[Exercise directions] Omit the images. Copy each entry word for word.

Document images with source code:
- - - - -
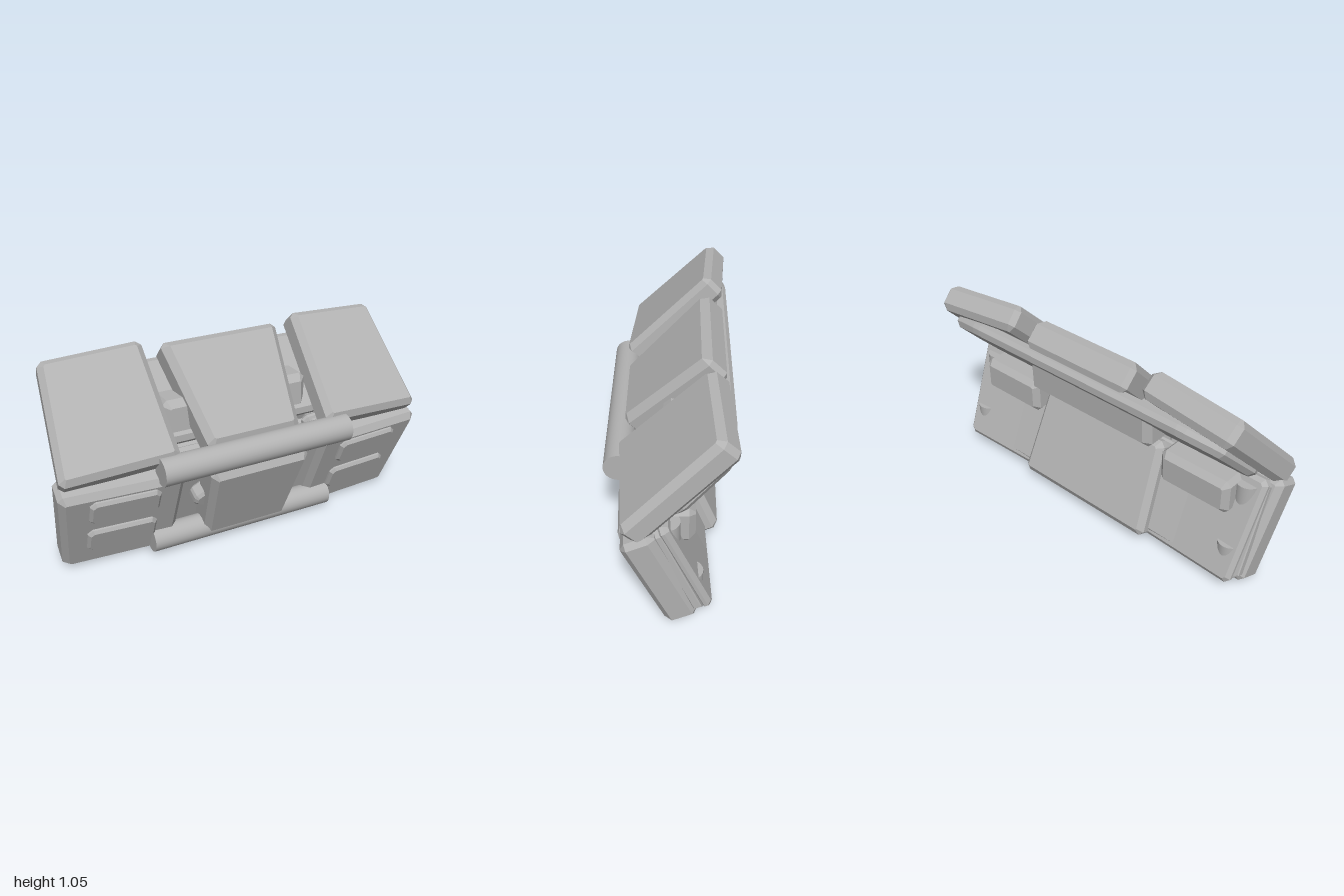
import * as THREE from 'three';

const grey = new THREE.MeshStandardMaterial({ color: 0xb2b2b2 });
grey.name = 'grey';

function add(parent, name, geometry, pos = [0, 0, 0], rot = [0, 0, 0]) {
  const m = new THREE.Mesh(geometry, grey);
  m.name = name;
  m.position.set(...pos);
  m.rotation.set(...rot);
  parent.add(m);
  return m;
}

// Cut every corner of an outline by a fixed length
function cutCorners(pts, c) {
  const out = [];
  pts.forEach((p, i) => {
    const v = new THREE.Vector2(...p);
    for (const j of [i - 1, i + 1]) {
      const n = new THREE.Vector2(...pts[(j + pts.length) % pts.length]);
      out.push(v.clone().add(n.sub(v).normalize().multiplyScalar(c)));
    }
  });
  return out;
}

// Chamfered plate with an outline in x/y, from back to front in z; side = -1 mirrors it
function slab(pts, back, front, bevel = 0.025, side = 1, cut = 0.025) {
  const shape = new THREE.Shape(cutCorners(pts.map(([x, y]) => [x * side, y]), cut));
  const g = new THREE.ExtrudeGeometry(shape, {
    depth: front - back - 2 * bevel, bevelEnabled: true, bevelSegments: 1,
    bevelSize: bevel, bevelThickness: bevel, bevelOffset: -bevel,
  });
  return g.translate(0, 0, back + bevel);
}

const rect = (x0, x1, y0, y1) => [[x0, y0], [x1, y0], [x1, y1], [x0, y1]];
const trapezoid = (low, high, y0, y1) => [[-low, y0], [low, y0], [high, y1], [-high, y1]];

function lowerHalf() {
  const g = new THREE.Group();
  g.name = 'lowerHalf';
  g.rotation.x = 0.4;
  add(g, 'lowerCore', slab(rect(-0.6, 0.6, 0.02, 0.5), -0.21, -0.07, 0.01));
  add(g, 'lowerFrontPanel', slab(trapezoid(0.235, 0.27, 0.05, 0.575), -0.08, 0.087, 0.03));
  add(g, 'lowerBackPanel', slab(trapezoid(0.42, 0.39, -0.015, 0.49), -0.27, -0.15, 0.03));
  add(g, 'sideKnobs', slab([[-0.3, 0.29], [-0.25, 0.26], [0.25, 0.26], [0.3, 0.29],
    [0.3, 0.34], [0.25, 0.38], [-0.25, 0.38], [-0.3, 0.34]], -0.07, 0.02, 0.015, 1, 0.01));
  for (const s of [1, -1]) {
    // Wings angle slightly back towards their outer ends
    const wing = new THREE.Group();
    wing.name = s > 0 ? 'leftLowerWing' : 'rightLowerWing';
    wing.position.x = s * 0.38;
    wing.rotation.y = s * 0.05;
    g.add(wing);
    add(wing, 'wingPanel', slab([[0, 0], [0.58, 0], [0.62, 0.555], [0, 0.555]], -0.135, 0.025, 0.03, s));
    add(wing, 'wingSeam', slab(rect(0.02, 0.575, 0.02, 0.535), -0.16, -0.12, 0.005, s));
    add(wing, 'wingBackPlate', slab([[0, -0.01], [0.55, -0.01], [0.58, 0.545], [0, 0.545]], -0.2, -0.145, 0.02, s));
    for (const y of [0.14, 0.36]) {
      add(wing, 'raisedPad', slab(rect(0.125, 0.475, y, y + 0.155), 0, 0.048, 0.014, s));
    }
  }
  return g;
}

function upperHalf() {
  const g = new THREE.Group();
  g.name = 'upperHalf';
  g.rotation.x = -Math.PI / 4;
  add(g, 'upperFrontPanel', slab(trapezoid(0.25, 0.325, 0.28, 0.86), 0.45, 0.615, 0.035));
  add(g, 'upperBackPlate', slab([[-0.84, 0.385], [0.84, 0.385], [0.92, 0.5], [0.86, 0.8],
    [0.66, 0.845], [-0.66, 0.845], [-0.86, 0.8], [-0.92, 0.5]], 0.4, 0.475, 0.025));
  for (const s of [1, -1]) {
    const wing = new THREE.Group();
    wing.name = s > 0 ? 'leftUpperWing' : 'rightUpperWing';
    wing.position.x = s * 0.4;
    wing.rotation.y = s * 0.09;
    g.add(wing);
    add(wing, 'wingPanel', slab([[0, 0.27], [0.585, 0.27], [0.525, 0.89], [0.015, 0.89]], 0.485, 0.625, 0.03, s)
      .translate(-s * 0.05, 0, 0));
  }
  return g;
}

export function createModel() {
  const model = new THREE.Group();
  model.name = 'foldedPanelModel';
  model.add(lowerHalf(), upperHalf());

  // Horizontal hinge bars
  for (const [name, y, z, r] of [['upperHingeBar', 0.562, 0.234, 0.071], ['lowerHingeBar', 0.08, 0.06, 0.066]]) {
    add(model, name, new THREE.CylinderGeometry(r, r, 1.03, 32), [0, y, z], [0, 0, Math.PI / 2]);
  }

  // Rear connecting block beneath the upper plate
  add(model, 'rearBlock', slab(rect(-0.4, 0.4, 0.59, 0.8), -0.165, 0.05, 0.035), [0, 0, 0], [-0.03, 0, 0]);

  // Rear side blocks and upright pegs
  for (const s of [1, -1]) {
    add(model, 'rearSideBlock', slab(rect(0.42, 0.82, 0.385, 0.57), -0.125, 0.04, 0.03, s));
    for (const [y0, y1, z] of [[0.1, 0.25, -0.1], [0.4, 0.545, 0.005]]) {
      add(model, 'rearPeg', new THREE.CylinderGeometry(0.062, 0.062, y1 - y0, 24), [s * 0.85, (y0 + y1) / 2, z]);
    }
  }
  return model;
}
- - - - -
[Result of this task]
import * as THREE from 'three';

const grey = new THREE.MeshStandardMaterial({ color: 0xb2b2b2 });
grey.name = 'grey';

function add(parent, name, geometry, pos = [0, 0, 0], rot = [0, 0, 0]) {
  const m = new THREE.Mesh(geometry, grey);
  m.name = name;
  m.position.set(...pos);
  m.rotation.set(...rot);
  parent.add(m);
  return m;
}

// Cut every corner of an outline by a fixed length
function cutCorners(pts, c) {
  const out = [];
  pts.forEach((p, i) => {
    const v = new THREE.Vector2(...p);
    for (const j of [i - 1, i + 1]) {
      const n = new THREE.Vector2(...pts[(j + pts.length) % pts.length]);
      out.push(v.clone().add(n.sub(v).normalize().multiplyScalar(c)));
    }
  });
  return out;
}

// Chamfered plate with an outline in x/y, from back to front in z; side = -1 mirrors it
function slab(pts, back, front, bevel = 0.025, side = 1, cut = 0.025) {
  const shape = new THREE.Shape(cutCorners(pts.map(([x, y]) => [x * side, y]), cut));
  const g = new THREE.ExtrudeGeometry(shape, {
    depth: front - back - 2 * bevel, bevelEnabled: true, bevelSegments: 1,
    bevelSize: bevel, bevelThickness: bevel, bevelOffset: -bevel,
  });
  return g.translate(0, 0, back + bevel);
}

const rect = (x0, x1, y0, y1) => [[x0, y0], [x1, y0], [x1, y1], [x0, y1]];
const trapezoid = (low, high, y0, y1) => [[-low, y0], [low, y0], [high, y1], [-high, y1]];

function lowerHalf() {
  const g = new THREE.Group();
  g.name = 'lowerHalf';
  g.rotation.x = 0.4;
  add(g, 'lowerCore', slab(rect(-0.6, 0.6, 0.02, 0.5), -0.21, -0.07, 0.01));
  add(g, 'lowerFrontPanel', slab(trapezoid(0.235, 0.27, 0.05, 0.575), -0.08, 0.087, 0.03));
  add(g, 'lowerBackPanel', slab(trapezoid(0.42, 0.39, -0.015, 0.49), -0.27, -0.15, 0.03));
  add(g, 'sideKnobs', slab([[-0.3, 0.29], [-0.25, 0.26], [0.25, 0.26], [0.3, 0.29],
    [0.3, 0.34], [0.25, 0.38], [-0.25, 0.38], [-0.3, 0.34]], -0.07, 0.02, 0.015, 1, 0.01));
  for (const s of [1, -1]) {
    // Wings angle slightly back towards their outer ends
    const wing = new THREE.Group();
    wing.name = s > 0 ? 'leftLowerWing' : 'rightLowerWing';
    wing.position.x = s * 0.38;
    wing.rotation.y = s * 0.05;
    g.add(wing);
    add(wing, 'wingPanel', slab([[0, 0], [0.58, 0], [0.62, 0.555], [0, 0.555]], -0.135, 0.025, 0.03, s));
    add(wing, 'wingSeam', slab(rect(0.02, 0.575, 0.02, 0.535), -0.16, -0.12, 0.005, s));
    add(wing, 'wingBackPlate', slab([[0, -0.01], [0.55, -0.01], [0.58, 0.545], [0, 0.545]], -0.2, -0.145, 0.02, s));
    for (const y of [0.14, 0.36]) {
      add(wing, 'raisedPad', slab(rect(0.125, 0.475, y, y + 0.155), 0, 0.048, 0.014, s));
    }
  }
  return g;
}

function upperHalf() {
  const g = new THREE.Group();
  g.name = 'upperHalf';
  g.rotation.x = -Math.PI / 4;
  add(g, 'upperFrontPanel', slab(trapezoid(0.25, 0.325, 0.28, 0.86), 0.45, 0.615, 0.035));
  add(g, 'upperBackPlate', slab([[-0.84, 0.385], [0.84, 0.385], [0.92, 0.5], [0.86, 0.8],
    [0.66, 0.845], [-0.66, 0.845], [-0.86, 0.8], [-0.92, 0.5]], 0.4, 0.475, 0.025));
  for (const s of [1, -1]) {
    const wing = new THREE.Group();
    wing.name = s > 0 ? 'leftUpperWing' : 'rightUpperWing';
    wing.position.x = s * 0.4;
    wing.rotation.y = s * 0.09;
    g.add(wing);
    add(wing, 'wingPanel', slab([[0, 0.27], [0.585, 0.27], [0.525, 0.89], [0.015, 0.89]], 0.485, 0.625, 0.03, s)
      .translate(-s * 0.05, 0, 0));
  }
  return g;
}

export function createModel() {
  const model = new THREE.Group();
  model.name = 'foldedPanelModel';
  model.add(lowerHalf(), upperHalf());

  // Horizontal hinge bars
  for (const [name, y, z, r] of [['upperHingeBar', 0.562, 0.234, 0.071], ['lowerHingeBar', 0.08, 0.06, 0.066]]) {
    add(model, name, new THREE.CylinderGeometry(r, r, 1.03, 32), [0, y, z], [0, 0, Math.PI / 2]);
  }

  // Rear connecting block beneath the upper plate
  add(model, 'rearBlock', slab(rect(-0.4, 0.4, 0.59, 0.8), -0.165, 0.05, 0.035), [0, 0, 0], [-0.03, 0, 0]);

  // Rear side blocks and upright pegs
  for (const s of [1, -1]) {
    add(model, 'rearSideBlock', slab(rect(0.42, 0.82, 0.385, 0.57), -0.125, 0.04, 0.03, s));
    for (const [y0, y1, z] of [[0.1, 0.25, -0.1], [0.4, 0.545, 0.005]]) {
      add(model, 'rearPeg', new THREE.CylinderGeometry(0.062, 0.062, y1 - y0, 24), [s * 0.85, (y0 + y1) / 2, z]);
    }
  }
  return model;
}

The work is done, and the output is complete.